A common issue when developing extensions for the Adobe Creative Cloud applications is that debugging ExtendScript is rather cumbersome. The integrated debugging tools only allow debugging the client-sided CEP code. Therefore developers usually resort to either using the ExtendScript Toolkit CC or to using Visual Studio Code with the ExtendScript debugger plugin installed. In this article, we’ll have a look at another useful extension: The ExtendScript Developer Tools allow running ExtendScript commands from within an extension in most Adobe applications. This enables you to test ExtendScript commands or even run whole JSX files without having to reload them. It also enables you to inspect the adobe API as well as variables and functions of loaded extensions.
ExtendScript Developer Tools
This article deals with the ExtendScript Developer Tools plugin for the Adobe Creative Cloud applications. Use below buttons to learn more.
Running ExtendScript Commands
The Extendscript Developer Console allows executing any ExtendScript command such as app.activeDocument in Photoshop or app.setSDKEventMessage(text, level) in Premiere Pro. In the following screencast you can see the debug console functionality in action:

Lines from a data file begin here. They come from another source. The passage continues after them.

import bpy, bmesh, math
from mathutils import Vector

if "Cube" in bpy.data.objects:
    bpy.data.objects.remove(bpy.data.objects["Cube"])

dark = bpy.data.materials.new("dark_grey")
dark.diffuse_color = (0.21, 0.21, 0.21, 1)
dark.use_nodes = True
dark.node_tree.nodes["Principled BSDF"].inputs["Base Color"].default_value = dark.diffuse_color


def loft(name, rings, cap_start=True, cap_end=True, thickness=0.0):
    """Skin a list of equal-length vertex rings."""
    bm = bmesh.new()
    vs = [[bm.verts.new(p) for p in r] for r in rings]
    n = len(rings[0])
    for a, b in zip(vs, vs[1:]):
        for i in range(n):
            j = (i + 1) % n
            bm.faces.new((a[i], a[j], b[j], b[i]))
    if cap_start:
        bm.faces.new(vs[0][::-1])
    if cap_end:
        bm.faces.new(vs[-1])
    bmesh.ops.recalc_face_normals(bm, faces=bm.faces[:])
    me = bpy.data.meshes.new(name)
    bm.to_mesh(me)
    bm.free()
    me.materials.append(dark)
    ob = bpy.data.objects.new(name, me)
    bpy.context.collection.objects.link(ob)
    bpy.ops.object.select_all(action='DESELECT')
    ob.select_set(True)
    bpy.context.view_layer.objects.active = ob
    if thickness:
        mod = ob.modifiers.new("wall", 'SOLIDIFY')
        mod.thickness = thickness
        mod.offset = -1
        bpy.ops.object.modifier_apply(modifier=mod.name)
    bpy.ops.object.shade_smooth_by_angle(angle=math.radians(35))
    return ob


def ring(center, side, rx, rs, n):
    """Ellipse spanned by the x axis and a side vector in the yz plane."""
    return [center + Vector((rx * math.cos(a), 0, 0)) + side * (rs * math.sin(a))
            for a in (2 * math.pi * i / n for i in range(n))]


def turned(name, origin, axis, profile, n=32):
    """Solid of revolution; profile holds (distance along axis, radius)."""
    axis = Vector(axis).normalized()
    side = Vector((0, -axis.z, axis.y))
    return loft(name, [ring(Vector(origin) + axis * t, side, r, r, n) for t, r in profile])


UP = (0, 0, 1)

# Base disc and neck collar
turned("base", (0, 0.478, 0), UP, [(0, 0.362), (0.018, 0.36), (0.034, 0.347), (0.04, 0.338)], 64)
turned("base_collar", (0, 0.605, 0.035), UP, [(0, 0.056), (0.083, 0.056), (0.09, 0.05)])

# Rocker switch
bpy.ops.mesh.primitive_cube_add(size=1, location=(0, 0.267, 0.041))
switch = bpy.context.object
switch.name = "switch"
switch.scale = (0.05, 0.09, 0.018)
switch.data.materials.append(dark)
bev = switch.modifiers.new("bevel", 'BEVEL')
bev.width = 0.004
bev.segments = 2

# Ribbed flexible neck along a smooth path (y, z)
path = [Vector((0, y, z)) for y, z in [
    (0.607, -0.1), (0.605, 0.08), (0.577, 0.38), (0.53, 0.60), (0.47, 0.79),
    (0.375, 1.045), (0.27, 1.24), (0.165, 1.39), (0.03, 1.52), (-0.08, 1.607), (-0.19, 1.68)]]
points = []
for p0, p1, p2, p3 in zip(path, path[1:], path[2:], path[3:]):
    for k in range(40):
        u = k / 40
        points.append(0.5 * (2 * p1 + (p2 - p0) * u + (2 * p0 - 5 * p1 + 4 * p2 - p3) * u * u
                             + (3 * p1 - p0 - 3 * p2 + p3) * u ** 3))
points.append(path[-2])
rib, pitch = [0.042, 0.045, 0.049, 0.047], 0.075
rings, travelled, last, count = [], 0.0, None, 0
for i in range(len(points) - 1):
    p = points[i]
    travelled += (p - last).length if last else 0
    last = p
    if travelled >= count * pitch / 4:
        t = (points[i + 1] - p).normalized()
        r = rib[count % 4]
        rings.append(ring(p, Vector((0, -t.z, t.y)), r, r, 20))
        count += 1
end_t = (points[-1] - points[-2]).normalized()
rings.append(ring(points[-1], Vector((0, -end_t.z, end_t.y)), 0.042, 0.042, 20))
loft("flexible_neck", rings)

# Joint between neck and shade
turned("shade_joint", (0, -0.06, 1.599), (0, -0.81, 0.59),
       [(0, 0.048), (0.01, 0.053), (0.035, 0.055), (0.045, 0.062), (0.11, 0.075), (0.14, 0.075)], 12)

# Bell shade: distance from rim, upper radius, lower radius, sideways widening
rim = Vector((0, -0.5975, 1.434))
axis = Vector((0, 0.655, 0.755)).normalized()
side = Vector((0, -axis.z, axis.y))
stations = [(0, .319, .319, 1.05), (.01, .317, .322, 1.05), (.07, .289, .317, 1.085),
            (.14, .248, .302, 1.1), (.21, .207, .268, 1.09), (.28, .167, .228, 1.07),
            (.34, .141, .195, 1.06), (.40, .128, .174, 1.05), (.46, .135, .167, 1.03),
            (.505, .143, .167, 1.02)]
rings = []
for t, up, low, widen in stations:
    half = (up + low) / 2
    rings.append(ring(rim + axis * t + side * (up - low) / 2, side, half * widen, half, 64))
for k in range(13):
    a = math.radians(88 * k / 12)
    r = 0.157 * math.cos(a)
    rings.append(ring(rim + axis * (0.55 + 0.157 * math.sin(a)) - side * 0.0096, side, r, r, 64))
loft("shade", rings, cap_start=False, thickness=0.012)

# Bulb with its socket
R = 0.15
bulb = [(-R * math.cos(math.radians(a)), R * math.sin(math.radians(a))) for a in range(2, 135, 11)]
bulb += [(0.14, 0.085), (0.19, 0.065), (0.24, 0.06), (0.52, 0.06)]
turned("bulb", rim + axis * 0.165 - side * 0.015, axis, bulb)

By swiching to the Inspect tab you can inspect all fields in the global namespace ($.global) of the Adobe application you are developing for. Below you can see how this is used to learn more about the structure of the app object. As you can see the tool can be used to understand which information can be retrieved from the activeLayer field. By entering the respective commands in the console you can easily change layer settings such as the opacity, name, blend mode, etc.
You can also inspect any object that is visible in the console. For example when calling qe.project.getActiveSequence() in Adobe Premiere Pro you can simply click on the inspect icon next to the returned object to inspect it. In the gif below you can see how an object created from console is inspected in the inspector:
The ExtendScript Developer Tools include a simple code editor that allows you to load and run custom ExtendScript files (JSX files). You can inspect variables and results that are generated when running code from the code editor in the inspect tab.